“I’m scared to do it.” Those are words I don’t believe apply to me in the slightest. Now, don’t get me wrong – I’m not trying to be an egomaniac here. I screw things up. I’ve had to eat crow (and budgets.) But entertaining a line of thinking that I can’t do something because I’m afraid of it serves no purpose. It means I must think I’m not good enough, talented enough, or creative enough to do it. And the more we tell ourselves, either literally or figuratively through our own avoidance, that “we’re not good enough” – sooner or later, your mind starts to believe it. Nip that behaviour in the bud. It’s bull.I’ve recently taken my own advice to heart and started forcing myself to procrastinate my own procrastination. I’ll put off the time wasting, the social media, the office chit chat, and the “well, that’s an easier task so I’ll start with that one” until I’ve done at least one of the major items on my list for the day. And guess what I’ve learned: Not only am I getting things done, I’m getting them done with a sense of honest accomplishment with results that I can be proud of.
And now when I get through my “big tough list” and can focus on the little things, I’m finding I can fly through those to move on, with excitement and renewed creativity, to the next big thing on my list. Getting through my workload has started to become something I look forward to now because rather than seeing it as an unending list of “to-do’s,” it’s become a list of all the ways I get to be creative today. And all the ways I get to learn, one to-do item at a time, just what I’m capable of. And that makes me want to push even harder.
So if you’re struggling with procrastinating the things on your own to-do list (and have a Mac), I’d recommend checking out a snazzy little app called Things, from the smart people at Cultured Code . I use it every day to manage my tasks. It syncs my desktop, my iPhone, and my iPad flawlessly and has a really small learning curve. And most importantly, it’s forgiving and doesn’t nag. (If you’re looking for something more powerful, check out Asana.)
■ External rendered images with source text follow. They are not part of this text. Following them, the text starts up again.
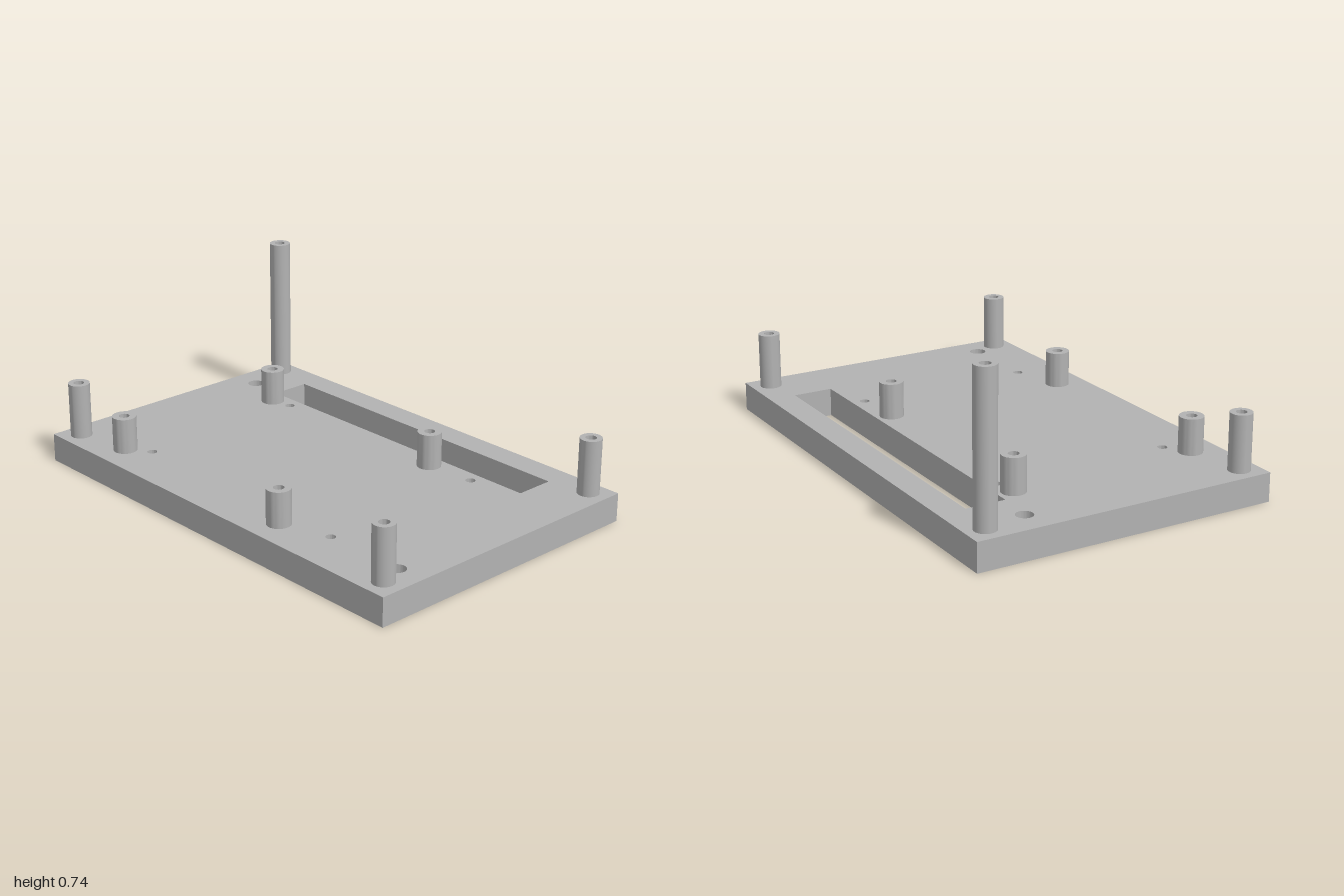
import * as THREE from 'three';
import { toCreasedNormals } from 'three/addons/utils/BufferGeometryUtils.js';

const PLATE = 0.12; // plate thickness

export function createModel() {
  const group = new THREE.Group();
  const grey = new THREE.MeshStandardMaterial({ color: 0xb2b2b2 });
  grey.name = 'grey';

  const add = (name, geometry, x = 0, y = 0, z = 0) => {
    const mesh = new THREE.Mesh(toCreasedNormals(geometry, 0.6), grey);
    mesh.name = name;
    mesh.position.set(x, y, z);
    group.add(mesh);
  };

  // Base plate outline, drawn in x and -z
  const rectangle = (target, x0, x1, z0, z1) => target
    .moveTo(x0, -z1).lineTo(x1, -z1).lineTo(x1, -z0).lineTo(x0, -z0).closePath();
  const outline = rectangle(new THREE.Shape(), -1, 1, -0.645, 0.645);

  // Long slot near the back edge
  outline.holes.push(rectangle(new THREE.Path(), -0.72, 0.74, -0.53, -0.362));

  // Round through holes
  const hole = (x, z, r) =>
    outline.holes.push(new THREE.Path().absarc(x, -z, r, 0, Math.PI * 2, true));
  for (const x of [-0.568, 0.522]) {
    for (const z of [-0.308, 0.452]) hole(x, z, 0.02);
  }
  hole(-0.875, -0.375, 0.035);
  hole(0.876, 0.452, 0.035);

  const plate = new THREE.ExtrudeGeometry(outline, {
    depth: PLATE, bevelEnabled: false, curveSegments: 24,
  });
  add('basePlate', plate.rotateX(-Math.PI / 2));

  // Cylindrical post with a blind screw bore in its top
  const post = (name, x, z, radius, top) => {
    const h = top - PLATE, bore = 0.022;
    const profile = [[radius, 0], [radius, h], [bore, h], [bore, 0.005], [0, 0.005]]
      .map(([r, y]) => new THREE.Vector2(r, y));
    add(name, new THREE.LatheGeometry(profile, 40), x, PLATE, z);
  };

  // Corner posts, the back right one being tall
  for (const x of [-0.917, 0.915]) {
    for (const z of [-0.563, 0.56]) {
      const tall = x < 0 && z < 0;
      post(tall ? 'tallCornerPost' : 'cornerPost', x, z, 0.045, tall ? 0.735 : 0.355);
    }
  }

  // Short board standoffs
  for (const x of [-0.664, 0.304]) {
    for (const z of [-0.293, 0.518]) post('standoff', x, z, 0.05, 0.27);
  }

  return group;
}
You should also check out these 7 “Not so Obvious” Habits to Maximize your Productivity from the wizards at lefthack.org. A few weeks following these guidelines and you’ll find you’re not only getting more done, you’re also finding time to reward yourself for all of your hard work.
So put off that procrastination. It’s worth it.